Several reasons explain this meagre trend. First of all, the Association Agreement entered into force in a period of world economic slowdown, which affected bilateral trade relations. But another main reason can be attributed to a lack of effective communication. Despite the investments the EU made to inform and help small and medium enterprises (SME) especially in both regions to grasp the potential benefits from the agreement, SMEs still largely ignore its main features. In fact, especially from the European viewpoint, CA is still mainly seen as a region destined for cooperation and not so much as an important market. Third, it must also be said that CA countries still maintain their peculiarities, even in the regulatory and organizational field, and have implemented the Association Agreement in different ways, at the expense of the overall coherence of regional cooperation. This means that some countries have proved to be more efficient and effective, as well as more open, in implementing the benefits of a sort of "free trade agreement" between the two regions, while in other circumstances barriers sometimes erected by incorrectly applied duties, or other obstacles, have discouraged the entry of European products into Central America.
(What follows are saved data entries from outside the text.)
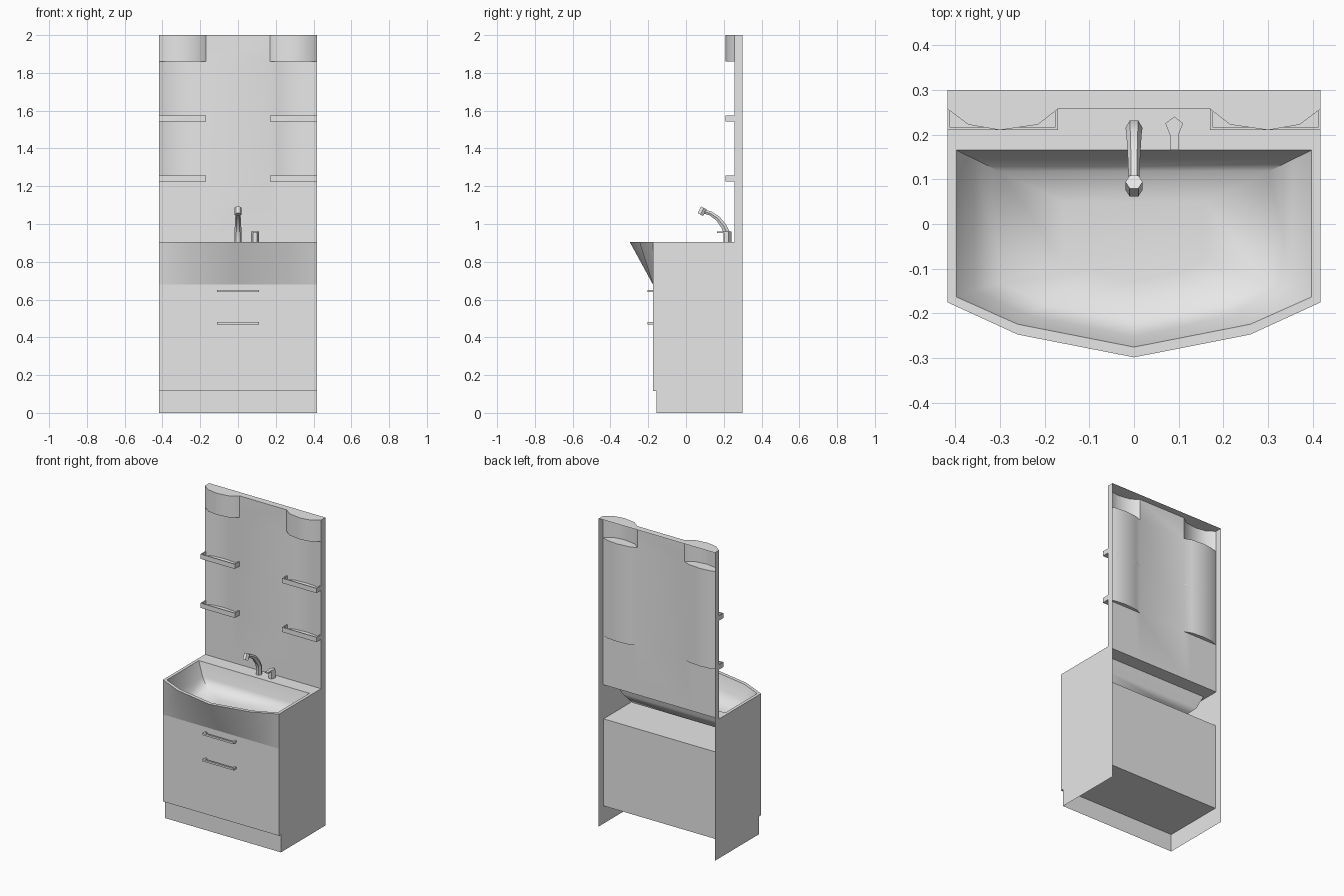
import bpy, bmesh, math
from mathutils import Vector

if "Cube" in bpy.data.objects:
    bpy.data.objects.remove(bpy.data.objects["Cube"])

W, BACK, FRONT, RIM = 0.417, 0.30, -0.175, 0.905   # half width, back, drawer front, rim height

grey = bpy.data.materials.new("pale_grey")
grey.diffuse_color = (0.8, 0.8, 0.8, 1)
grey.use_nodes = True
grey.node_tree.nodes["Principled BSDF"].inputs["Base Color"].default_value = grey.diffuse_color


def make(name, polys, smooth=None, solid=False):
    """Mesh from a list of polygons given as 3D points."""
    bm = bmesh.new()
    for poly in polys:
        bm.faces.new([bm.verts.new(p) for p in poly])
    bmesh.ops.remove_doubles(bm, verts=bm.verts, dist=1e-4)
    if solid:
        bmesh.ops.recalc_face_normals(bm, faces=bm.faces)
    mesh = bpy.data.meshes.new(name)
    bm.to_mesh(mesh)
    bm.free()
    mesh.materials.append(grey)
    ob = bpy.data.objects.new(name, mesh)
    bpy.context.collection.objects.link(ob)
    if smooth:
        bpy.ops.object.select_all(action='DESELECT')
        ob.select_set(True)
        bpy.context.view_layer.objects.active = ob
        bpy.ops.object.shade_smooth_by_angle(angle=math.radians(smooth))
    return ob


def at(outline, z):
    return [(x, y, z) for x, y in outline]


def strip(a, b, closed=False):
    """Quads between two equally long rows of points."""
    n = len(a)
    return [[a[i], a[(i + 1) % n], b[(i + 1) % n], b[i]] for i in range(n if closed else n - 1)]


def prism(outline, z0, z1):
    lo, hi = at(outline, z0), at(outline, z1)
    return strip(lo, hi, True) + [lo[::-1], hi]


def box(x0, x1, y0, y1, z0, z1):
    return prism([(x0, y0), (x1, y0), (x1, y1), (x0, y1)], z0, z1)


def tube(path, sides=6):
    """Tube through (y, z, radius) stations in the x = 0 plane."""
    rings = []
    for i, (y, z, r) in enumerate(path):
        a, b = path[max(i - 1, 0)], path[min(i + 1, len(path) - 1)]
        t = Vector((b[0] - a[0], b[1] - a[1])).normalized()
        rings.append([(r * math.cos(k * math.tau / sides),
                       y - t.y * r * math.sin(k * math.tau / sides),
                       z + t.x * r * math.sin(k * math.tau / sides)) for k in range(sides)])
    polys = [rings[0], rings[-1]]
    for a, b in zip(rings, rings[1:]):
        polys += strip(a, b, True)
    return polys


def mirrored(half):
    """Left-to-right outline from its left half."""
    return half + [(-x, y) for x, y in reversed(half) if x != 0]


# Side panels of the cabinet, open at the back
side = [(-0.155, 0), (BACK, 0), (BACK, RIM), (FRONT, RIM), (FRONT, 0.115), (-0.155, 0.115)]
for s, label in ((-1, "left"), (1, "right")):
    make(label + "_side_panel", [[(s * W, y, z) for y, z in side][::s]])

# Drawer box and recessed plinth
make("drawer_box", box(-W, W, FRONT, 0.25, 0.115, 0.68), solid=True)
make("plinth", [[(-W, -0.155, 0), (W, -0.155, 0), (W, -0.155, 0.115), (-W, -0.155, 0.115)]])

# Bar handles
for z, label in ((0.645, "upper"), (0.475, "lower")):
    make(label + "_handle", box(-0.112, 0.112, -0.205, -0.193, z - 0.006, z + 0.006)
         + box(-0.112, -0.1, -0.193, FRONT, z - 0.006, z + 0.006)
         + box(0.1, 0.112, -0.193, FRONT, z - 0.006, z + 0.006), solid=True)

# Bowed skirt below the basin
bow = mirrored([(-W, FRONT), (-0.26, -0.247), (0, -0.298)])
make("basin_skirt", strip(at([(x, FRONT) for x, y in bow], 0.68), at(bow, RIM)), smooth=40)

# Basin rim and bowl
outer = mirrored([(-W, 0.257), (-W, FRONT), (-0.26, -0.247), (0, -0.298)])
inner = mirrored([(-0.397, 0.165), (-0.397, -0.163), (-0.26, -0.224), (0, -0.275)])
make("basin_rim", strip(at(outer, RIM), at(inner, RIM), True))


def shrunk(k, z):
    return [(x * k, -0.03 + (y + 0.03) * k, z) for x, y in inner]


rings = [at(inner, RIM), shrunk(0.90, 0.82), shrunk(0.76, 0.765), shrunk(0.4, 0.752)]
bowl = [rings[-1]]
for a, b in zip(rings, rings[1:]):
    bowl += strip(a, b, True)
make("basin_bowl", bowl, smooth=70)

# Tall back panel: flat below, hollowed behind the shelves, lamps bulging at the top
Y = 0.257
flat = [(-W, Y), (-0.37, Y), (-0.30, Y), (-0.215, Y), (-0.17, Y)]
dent = [(-W, Y), (-0.37, 0.275), (-0.30, 0.282), (-0.215, 0.275), (-0.17, Y)]
lamp = [(-W, Y), (-0.37, 0.222), (-0.30, 0.21), (-0.215, 0.222), (-0.17, Y)]
panel = []
for z0, z1, half in ((RIM, 1.225, flat), (1.225, 1.86, dent), (1.86, 2, lamp)):
    panel += strip(at(mirrored(half), z0), at(mirrored(half), z1))
make("back_panel", panel, smooth=35)

edges = [at(mirrored(lamp) + [(W, BACK), (-W, BACK)], 2)]
for s in (-1, 1):
    edges.append([(s * W, Y, RIM), (s * W, BACK, RIM), (s * W, BACK, 2), (s * W, Y, 2)][::s])
make("back_panel_edges", edges)


def flip(outline, s):
    return [(-s * x, y) for x, y in outline]


for s, label in ((-1, "left"), (1, "right")):
    # Ledges closing the hollow and the underside of the lamp
    make(label + "_hollow_ledge", [at(flip([dent[0], *dent[1:4], dent[4]], s), 1.225)])
    make(label + "_lamp_underside", [at(flip(lamp + dent[3:0:-1], s), 1.86)])
    # Shallow shelves with a raised front and ends
    for z, row in ((1.225, "lower"), (1.543, "upper")):
        base = [(-W, 0.21), (-0.17, 0.21)] + dent[::-1]
        polys = prism(flip(base, s), z, z + 0.006)
        for x0, x1, y0, y1 in ((-W, -0.17, 0.21, 0.216), (-W, -W + 0.006, 0.216, Y),
                               (-0.176, -0.17, 0.216, Y)):
            rail = [(x0, y0), (x1, y0), (x1, y1), (x0, y1)]
            polys += prism(flip(rail, s), z + 0.006, z + 0.031)
        make(f"{label}_{row}_shelf", polys, solid=True)

# Tap: curved spout with a slanted spray head
make("tap_spout", tube([(0.215, RIM, 0.019), (0.215, 0.955, 0.019), (0.20, 0.988, 0.017),
                        (0.168, 1.03, 0.015), (0.13, 1.056, 0.013), (0.088, 1.068, 0.012)]),
     smooth=40, solid=True)
make("tap_head", tube([(0.094, 1.085, 0.019), (0.076, 1.05, 0.019)]), solid=True)

# Tap control with a forward lever
control = [(0.08, 0.2), (0.1, 0.2), (0.11, 0.225), (0.09, 0.24), (0.07, 0.225)]
make("tap_control", prism(control, RIM, 0.96), solid=True)
make("tap_lever", box(0.08, 0.1, 0.165, 0.2, 0.952, 0.96), solid=True)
Case study: the effect of the Association Agreement on Italian-Guatemalan relations
The prospects for the development of trade relations between Italy and Guatemala are extremely optimistic. The entry into force of the Association Agreement removed the high tariff burden and facilitated customs procedures for Italian exports to Guatemala. Moreover, the consolidation of the operations of the Italian Chamber of Commerce has given excellent results in increasing knowledge of the benefits of the agreement. Like its European peers, Italy exports to Guatemala mostly machinery and equipment, chemicals, basic pharmaceutical products and pharmaceutical preparations. The Italian case demonstrates that, despite increasing global competition, Italy was able to exploit the benefits of the Association Agreement increasing its exports to Guatemala also in more traditional sectors such as textiles, garments and agri-food products.